4 Frank Simpson (Nuke)
Debuting in 1986’s Daredevil #232, Frank Simpson was hand-picked to be a test subject for the Weapon Plus program, the project that had previously created Captain America and would go on to forge Wolverine into a weapon. Eighteen recruits of the Weapon VII program, a.k.a. Project: Homegrown, were killed during testing, but Simpson survived, becoming the deranged super soldier known as Nuke. The program also fit him with cybernetic enhancements and left him addicted to placebo pills to control his aggression. Much like Luke Cage, a version of Simpson appeared in Netflix’s Jessica Jones, portrayed by Wil Traval, so it’s possible he could make his way into the MCU proper.
3 Robert Reynolds (Sentry)
After WWII, Project: Sentry was started to recreate the super-soldier serum but with its effects amplified by a hundred thousand percent. However, the project went the best part of forty years without turning any meaningful results. That was until Robert Reynolds, a meth addict, broke into a laboratory and ingested the “Golden Sentry Serum,” gaining the power of a million exploding suns. Although striving for good, Reynolds’ darker persona, the Void, posed a huge threat to the Marvel Universe, with two sides of the same person becoming arch-enemies. The Sentry is rumored to debut in the MCU during Phase 5’s Thunderbolts, but nothing involving the character has been confirmed.
Introduced in 2004’s Captain America and the Falcon #1, not much is known about the Anti-Cap’s background or real identity. Although rejected from serving in the United States Navy, the Anti-Cap signed up to be part of an experimental program in which the subject would receive a spinal implant that would disperse a super-soldier serum-like drug into the subject. With his power awakened after being shot, the US Navy quickly began to lose control of their super soldier, and after a brawl with Captain America, the subject was dubbed the Anti-Cap. This would be an interesting story to tell in the MCU, particularly now that Sam Wilson has become Captain America.
1 Mitchell Tanner (Warhawk)

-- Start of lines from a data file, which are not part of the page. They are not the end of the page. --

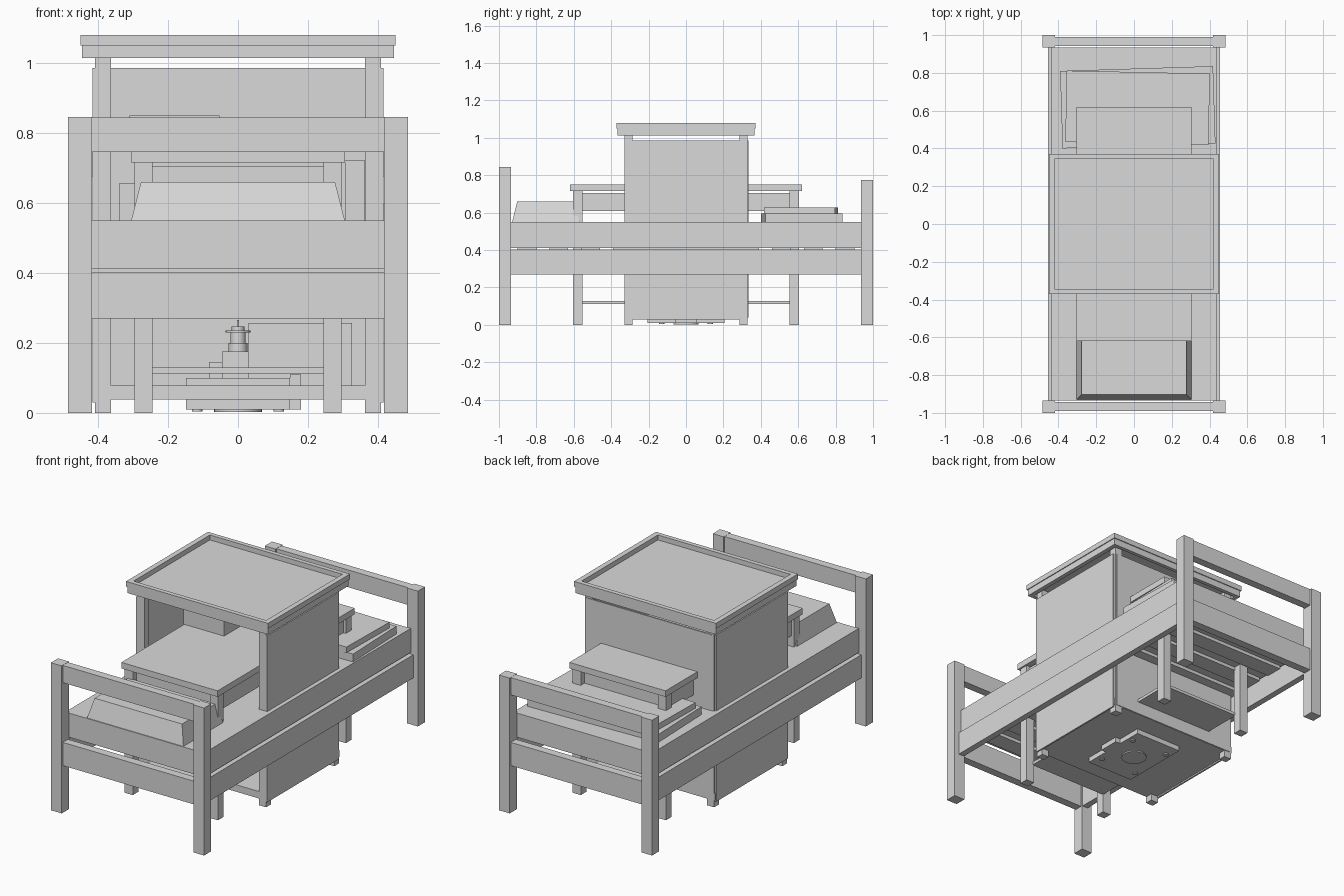
import bpy, bmesh
from math import radians

cube = bpy.data.objects.get("Cube")
if cube:
    bpy.data.objects.remove(cube, do_unlink=True)

grey = bpy.data.materials.new("light grey")
grey.use_nodes = True
colour = (0.7, 0.7, 0.7, 1)
grey.diffuse_color = colour
grey.node_tree.nodes["Principled BSDF"].inputs["Base Color"].default_value = colour


def finish(name, bm):
    mesh = bpy.data.meshes.new(name)
    bm.to_mesh(mesh)
    bm.free()
    mesh.materials.append(grey)
    obj = bpy.data.objects.new(name, mesh)
    bpy.context.collection.objects.link(obj)
    return obj


def box(name, x, y, z, turn=0, taper=0):
    """Box from (min, max) ranges; taper pulls the top edges inward."""
    bm = bmesh.new()
    bmesh.ops.create_cube(bm, size=1)
    for v in bm.verts:
        inset = taper if v.co.z > 0 else 0
        v.co.x *= x[1] - x[0] - 2 * inset
        v.co.y *= y[1] - y[0] - 2 * inset
        v.co.z *= z[1] - z[0]
    obj = finish(name, bm)
    obj.location = [(r[0] + r[1]) / 2 for r in (x, y, z)]
    obj.rotation_euler.z = radians(turn)
    return obj


def disc(name, x, y, z, radius, sides=32):
    bm = bmesh.new()
    bmesh.ops.create_cone(bm, cap_ends=True, segments=sides, radius1=radius,
                          radius2=radius, depth=z[1] - z[0])
    obj = finish(name, bm)
    obj.location = (x, y, (z[0] + z[1]) / 2)
    for p in obj.data.polygons:
        p.use_smooth = len(p.vertices) == 4
    for e in obj.data.edges:
        a, b = (obj.data.vertices[i].co.z for i in e.vertices)
        e.use_edge_sharp = abs(a - b) < 1e-5
    return obj


def both(a, b, side):
    """Range mirrored to the given side."""
    return tuple(sorted((a * side, b * side)))


SIDES = (-1, 1)

# Bed frame: the front end is taller
for end, top in ((-1, 0.845), (1, 0.775)):
    tag = "front" if end < 0 else "back"
    for s in SIDES:
        box(tag + "_bed_post", both(0.417, 0.485, s), both(0.935, 1, end), (0, top))
    rail_y = both(0.943, 0.99, end)
    box(tag + "_top_rail", (-0.42, 0.42), rail_y, (top - 0.1, top - 0.001))
    box(tag + "_low_rail", (-0.42, 0.42), rail_y, (0.27, 0.403))
for s in SIDES:
    box("side_rail", both(0.42, 0.456, s), (-0.937, 0.937), (0.27, 0.403))

# Slats, mattress, pillow and folded covers
for i in range(11):
    y = -0.85 + 0.17 * i
    box("slat", (-0.42, 0.42), (y - 0.05, y + 0.05), (0.393, 0.412))
box("mattress", (-0.44, 0.44), (-0.935, 0.935), (0.412, 0.55))
box("pillow", (-0.305, 0.305), (-0.93, -0.57), (0.55, 0.66), taper=0.028)
box("lower_cover", (-0.385, 0.425), (0.413, 0.823), (0.55, 0.595), turn=1.8)
box("upper_cover", (-0.36, 0.398), (0.426, 0.804), (0.595, 0.628), turn=-1.2)

# Long table running through the cabinet
box("table_top", (-0.305, 0.305), (-0.62, 0.62), (0.715, 0.75))
for s in SIDES:
    for e in SIDES:
        box("table_leg", both(0.244, 0.296, s), both(0.553, 0.604, e), (0, 0.715))
    box("table_side_apron", both(0.255, 0.28, s), (-0.56, 0.56), (0.61, 0.705))
    box("table_end_apron", (-0.25, 0.25), both(0.545, 0.57, s), (0.61, 0.705))
box("table_shelf", (-0.25, 0.25), (-0.56, 0.56), (0.112, 0.129))

# Cabinet, open at the front
for s in SIDES:
    for e in SIDES:
        box("cabinet_post", both(0.363, 0.409, s), both(0.287, 0.33, e), (0, 1.035))
    box("cabinet_side", both(0.406, 0.416, s), (-0.33, 0.32), (0.03, 0.985))
box("cabinet_back", (-0.4, 0.4), (0.324, 0.333), (0.04, 0.985))
box("cabinet_floor", (-0.413, 0.413), (-0.329, 0.329), (0.038, 0.078))

# Roof tray with a raised rim
box("roof_panel", (-0.43, 0.43), (-0.355, 0.355), (1.03, 1.052))
for tag, low, high, w, d in (("band", 1.013, 1.05, 0.445, 0.366), ("rim", 1.05, 1.08, 0.45, 0.371)):
    for s in SIDES:
        box("roof_side_" + tag, both(0.42, w, s), (-d, d), (low, high))
        box("roof_end_" + tag, (-0.42, 0.42), both(0.345, d, s), (low, high))

# Goods inside the cabinet
box("table_box", (-0.31, -0.053), (-0.05, 0.18), (0.75, 0.85))
box("left_bin", (-0.34, -0.296), (-0.1, 0.15), (0.55, 0.655))
box("right_bin", (0.305, 0.362), (0.02, 0.28), (0.55, 0.722))
box("storage_case", (0.03, 0.325), (0.05, 0.28), (0.078, 0.257))

# Machine standing in the cabinet base
box("machine_base", (-0.148, 0.148), (-0.205, 0.205), (0.01, 0.1))
box("machine_side_tab", (0.148, 0.18), (-0.06, 0.06), (0.01, 0.11))
box("machine_body", (-0.045, 0.03), (-0.04, 0.04), (0.1, 0.175))
box("machine_switch", (-0.083, -0.045), (-0.03, 0.03), (0.1, 0.145))
disc("machine_column", 0, 0, (0.1, 0.2), 0.027)
disc("machine_neck", 0, 0, (0.2, 0.23), 0.022)
disc("machine_flange", 0, 0, (0.23, 0.236), 0.035)
disc("machine_cap", 0, 0, (0.236, 0.247), 0.018)
disc("machine_pin", 0, 0, (0.247, 0.265), 0.003, 12)
disc("base_ring", 0, 0, (0.003, 0.012), 0.068)
for s in SIDES:
    for e in SIDES:
        disc("machine_foot", 0.117 * s, 0.13 * e, (0.004, 0.012), 0.015, 16)
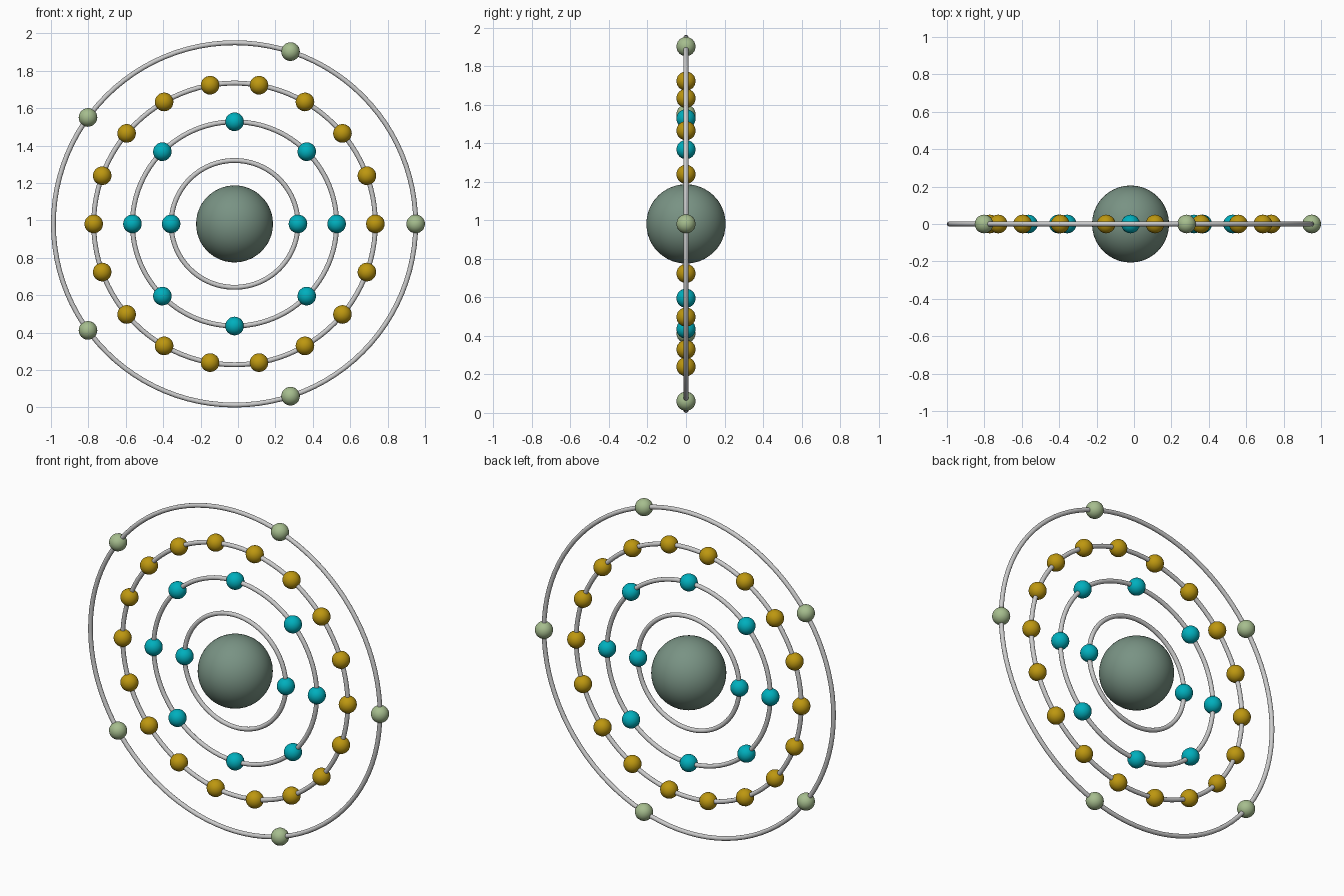
import bpy
from math import pi, sin, cos

if "Cube" in bpy.data.objects:
    bpy.data.objects.remove(bpy.data.objects["Cube"])

CX, CZ = -0.0185, 0.9815      # centre of the shells
TUBE, ELECTRON, NUCLEUS = 0.013, 0.05, 0.206


def material(name, rgb):
    mat = bpy.data.materials.new(name)
    mat.diffuse_color = (*rgb, 1)
    mat.use_nodes = True
    mat.node_tree.nodes["Principled BSDF"].inputs["Base Color"].default_value = mat.diffuse_color
    return mat


def finish(name, mat=None):
    ob = bpy.context.object
    ob.name = name
    bpy.ops.object.shade_smooth()
    if mat:
        ob.data.materials.append(mat)
    return ob


def ball(name, radius, loc, mat, detail):
    bpy.ops.mesh.primitive_ico_sphere_add(subdivisions=detail, radius=radius, location=loc)
    return finish(name, mat)


sage = material("nucleus_green", (0.19, 0.29, 0.23))
cyan = material("cyan", (0.0, 0.43, 0.51))
gold = material("gold", (0.51, 0.31, 0.005))
pale = material("pale_green", (0.38, 0.51, 0.27))

# Nucleus
ball("nucleus", NUCLEUS, (CX, 0, CZ), sage, 4)

# Upright shells with evenly spaced electrons: radius, count, colour
shells = [(0.339, 2, cyan), (0.546, 8, cyan), (0.753, 18, gold), (0.9685, 5, pale)]
for i, (radius, count, mat) in enumerate(shells, 1):
    bpy.ops.mesh.primitive_torus_add(
        major_radius=radius, minor_radius=TUBE, major_segments=96, minor_segments=16,
        location=(CX, 0, CZ), rotation=(pi / 2, 0, 0))
    finish(f"shell_ring_{i}")
    for k in range(count):
        a = 2 * pi * k / count
        ball(f"electron_{i}_{k + 1}", ELECTRON,
             (CX + radius * cos(a), 0, CZ + radius * sin(a)), mat, 3)
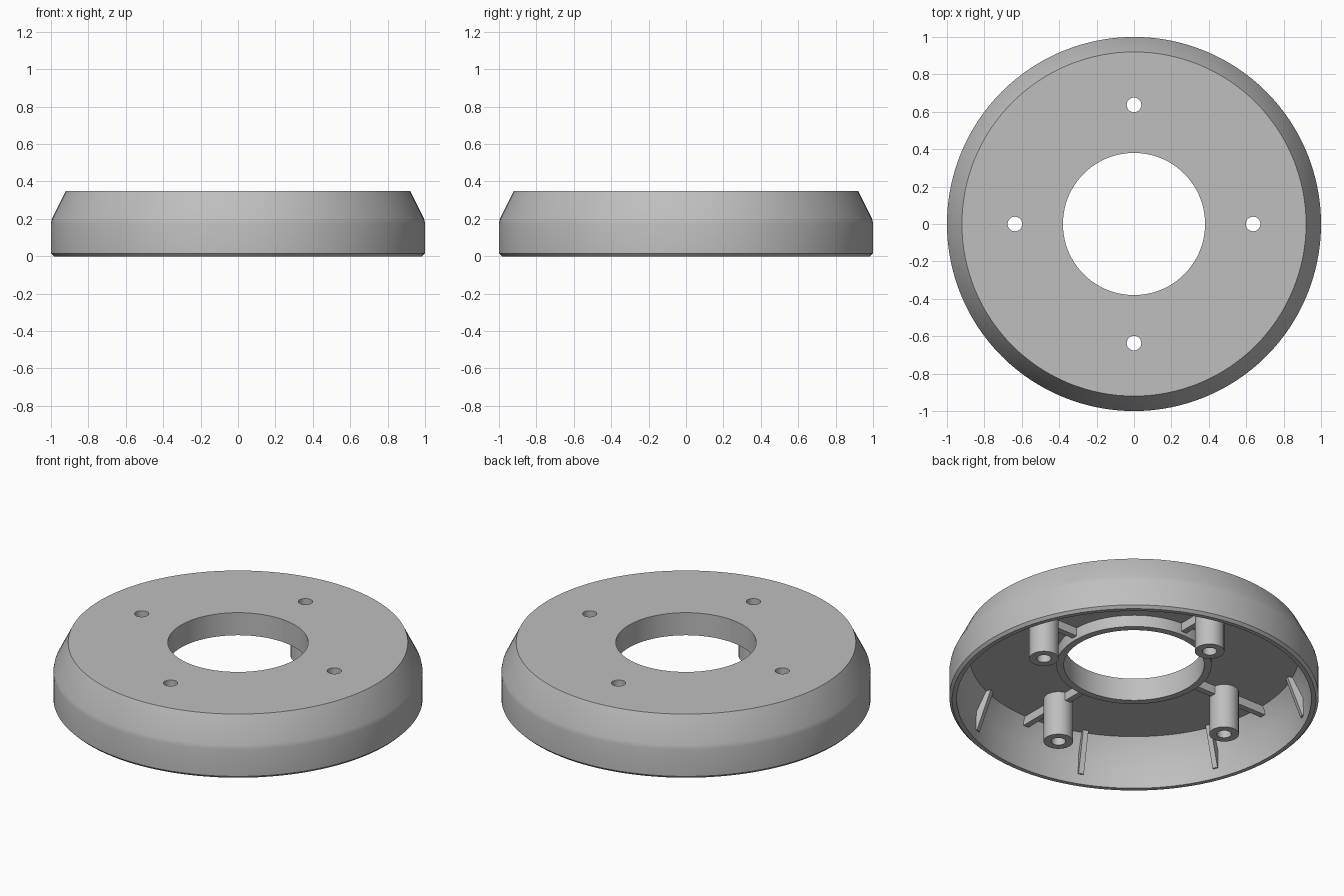
import bpy, bmesh, math
from mathutils import Matrix, Vector

cube = bpy.data.objects.get("Cube")
if cube:
    bpy.data.objects.remove(cube, do_unlink=True)

GREY = (0.52, 0.52, 0.52, 1)
mat = bpy.data.materials.new("plain_grey")
mat.use_nodes = True
mat.diffuse_color = GREY
mat.node_tree.nodes["Principled BSDF"].inputs["Base Color"].default_value = GREY


def finish(bm, name):
    bmesh.ops.recalc_face_normals(bm, faces=bm.faces)
    mesh = bpy.data.meshes.new(name)
    bm.to_mesh(mesh)
    bm.free()
    mesh.materials.append(mat)
    obj = bpy.data.objects.new(name, mesh)
    bpy.context.collection.objects.link(obj)
    return obj


def smooth(obj):
    bpy.ops.object.select_all(action="DESELECT")
    obj.select_set(True)
    bpy.context.view_layer.objects.active = obj
    bpy.ops.object.shade_smooth_by_angle(angle=math.radians(30))


def lathe(name, profile, steps):
    """Spin a closed (radius, height) outline about the z axis."""
    bm = bmesh.new()
    verts = [bm.verts.new((r, 0, z)) for r, z in profile]
    edges = [bm.edges.new((v, verts[i - 1])) for i, v in enumerate(verts)]
    bmesh.ops.spin(bm, geom=verts + edges, cent=(0, 0, 0), axis=(0, 0, 1),
                   angle=math.tau, steps=steps, use_merge=True)
    bmesh.ops.remove_doubles(bm, verts=bm.verts, dist=1e-5)
    return finish(bm, name)


def radial_plate(name, outline, width, angle):
    """Extrude a (radius, height) outline sideways and turn it to an angle."""
    bm = bmesh.new()
    face = bm.faces.new([bm.verts.new((r, -width / 2, z)) for r, z in outline])
    ext = bmesh.ops.extrude_face_region(bm, geom=[face])
    moved = [g for g in ext["geom"] if isinstance(g, bmesh.types.BMVert)]
    bmesh.ops.translate(bm, verts=moved, vec=(0, width, 0))
    bmesh.ops.rotate(bm, verts=bm.verts, cent=(0, 0, 0),
                     matrix=Matrix.Rotation(angle, 3, "Z"))
    return finish(bm, name)


TOP, CEILING = 0.35, 0.285
BOSS_AT, BOSS_R, HOLE_R = 0.637, 0.08, 0.039

# Hollow cover with a sloped shoulder and a collar round the central opening
shell = lathe("cover_shell", [
    (0.38, TOP), (0.92, TOP), (0.995, 0.2), (1.0, 0.175), (1.0, 0.015),
    (0.985, 0), (0.96, 0), (0.955, 0.17), (0.895, CEILING),
    (0.42, CEILING), (0.42, 0.215), (0.38, 0.215)], 128)

# Screw hole cutter
bm = bmesh.new()
for k in range(4):
    spot = Matrix.Rotation(k * math.pi / 2, 4, "Z") @ Vector((BOSS_AT, 0, TOP))
    bmesh.ops.create_cone(bm, cap_ends=True, segments=32, radius1=HOLE_R,
                          radius2=HOLE_R, depth=0.4,
                          matrix=Matrix.Translation(spot))
cutter = finish(bm, "screw_hole_cutter")
cutter.hide_render = True
cutter.hide_set(True)
cut = shell.modifiers.new("screw_holes", "BOOLEAN")
cut.operation = "DIFFERENCE"
cut.solver = "EXACT"
cut.object = cutter
bpy.context.view_layer.objects.active = shell
shell.select_set(True)
bpy.ops.object.modifier_apply(modifier=cut.name)
bpy.data.objects.remove(cutter, do_unlink=True)
smooth(shell)

# Screw bosses with ribs running to the collar and to the wall
for k in range(4):
    angle = k * math.pi / 2
    boss = lathe(f"screw_boss_{k + 1}", [
        (HOLE_R, 0.02), (BOSS_R, 0.02), (BOSS_R, 0.29), (HOLE_R, 0.29)], 32)
    boss.location = (BOSS_AT * math.cos(angle), BOSS_AT * math.sin(angle), 0)
    smooth(boss)
    for part, r0, r1 in (("inner", 0.41, BOSS_AT - 0.07),
                         ("outer", BOSS_AT + 0.07, 0.91)):
        radial_plate(f"{part}_rib_{k + 1}",
                     [(r0, 0.235), (r1, 0.235), (r1, 0.29), (r0, 0.29)],
                     0.035, angle)

# Tapered fins stiffening the outer wall
for k in range(8):
    radial_plate(f"wall_fin_{k + 1}",
                 [(0.865, 0.29), (0.91, 0.29), (0.965, 0.18), (0.965, 0.06),
                  (0.95, 0.06)], 0.03, math.radians(22.5 + 45 * k))
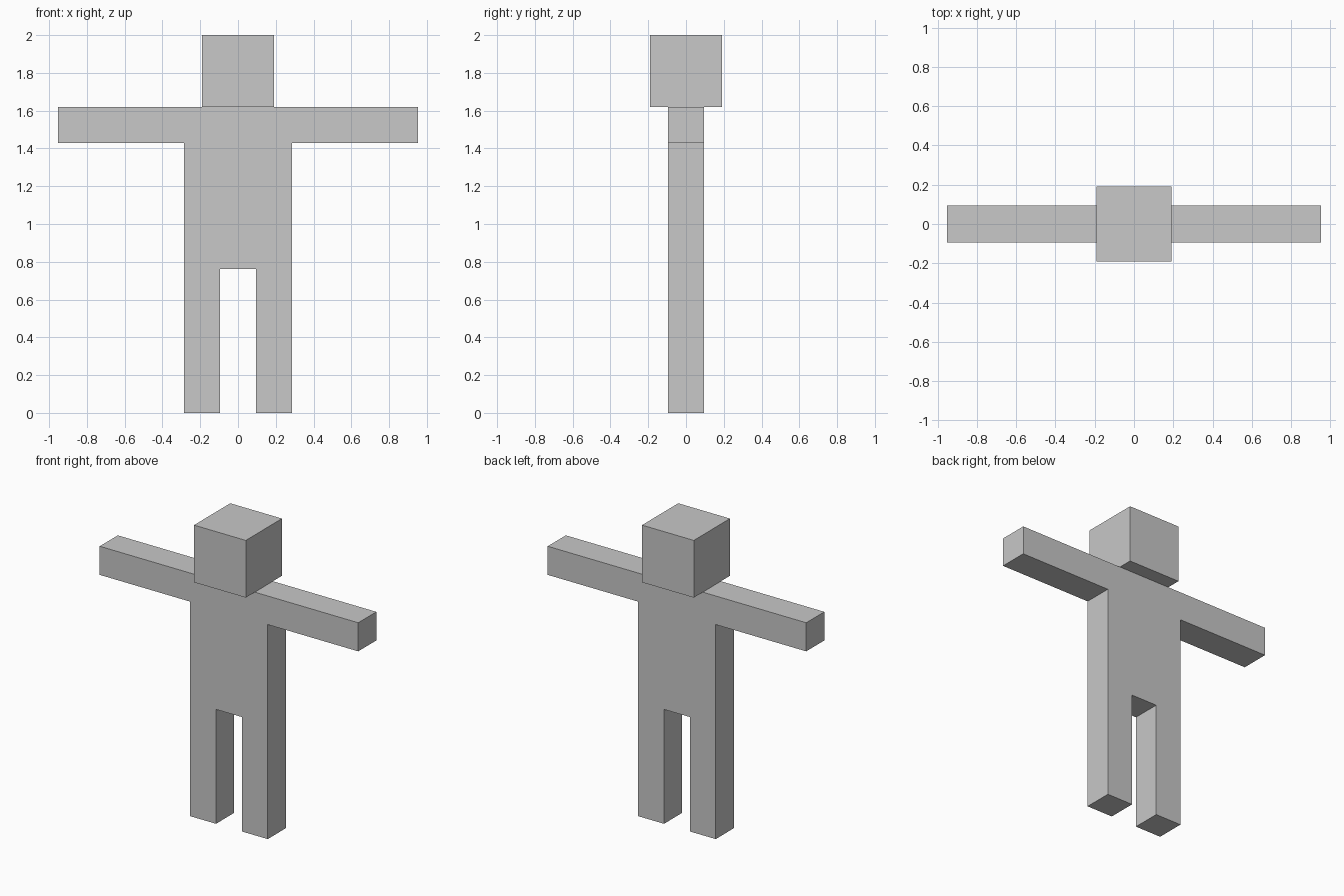
import bpy
import bmesh

cube = bpy.data.objects.get("Cube")
if cube:
    bpy.data.objects.remove(cube, do_unlink=True)

U = 2 / 21  # the whole figure sits on a 21-unit-tall block grid

# Single flat grey
grey = bpy.data.materials.new("light_grey")
grey.use_nodes = True
colour = (0.58, 0.58, 0.58, 1)
grey.diffuse_color = colour
grey.node_tree.nodes["Principled BSDF"].inputs["Base Color"].default_value = colour


def add_object(name, bm):
    bmesh.ops.recalc_face_normals(bm, faces=bm.faces)
    mesh = bpy.data.meshes.new(name)
    bm.to_mesh(mesh)
    bm.free()
    mesh.materials.append(grey)
    obj = bpy.data.objects.new(name, mesh)
    bpy.context.collection.objects.link(obj)
    return obj


# Body: half outline of torso, arm and leg, mirrored and extruded front to back
half = [(1, 8), (1, 0), (3, 0), (3, 15), (10, 15), (10, 17)]
outline = half + [(-x, z) for x, z in reversed(half)]
bm = bmesh.new()
face = bm.faces.new([bm.verts.new((x * U, -U, z * U)) for x, z in outline])
extruded = bmesh.ops.extrude_face_region(bm, geom=[face], use_keep_orig=True)
moved = [v for v in extruded["geom"] if isinstance(v, bmesh.types.BMVert)]
bmesh.ops.translate(bm, verts=moved, vec=(0, 2 * U, 0))
add_object("body_with_arms_and_legs", bm)

# Head: a cube resting on the shoulders
bm = bmesh.new()
bmesh.ops.create_cube(bm, size=4 * U)
bmesh.ops.translate(bm, verts=bm.verts, vec=(0, 0, 19 * U))
add_object("head", bm)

After being critically wounded in the Vietnam War, Mitchell Tanner was given a version of the super-soldier serum by Dr. Noah Burstein, the man who would later experiment on Luke Cage. The serum gave Tanner steel-like skin and superhuman strength but left Tanner with a mental imbalance. Dubbed Warhawk, Tanner became an assassin for the CIA and later infiltrated and attacked the X-Men while working with the Hellfire Club, though he would later work for SHIELD in exchange for a reduced prison sentence. With the potential for Luke Cage to debut in the Marvel Cinematic Universe, it’s possible that Mitchell Tanner’s Warhawk might not be too far behind.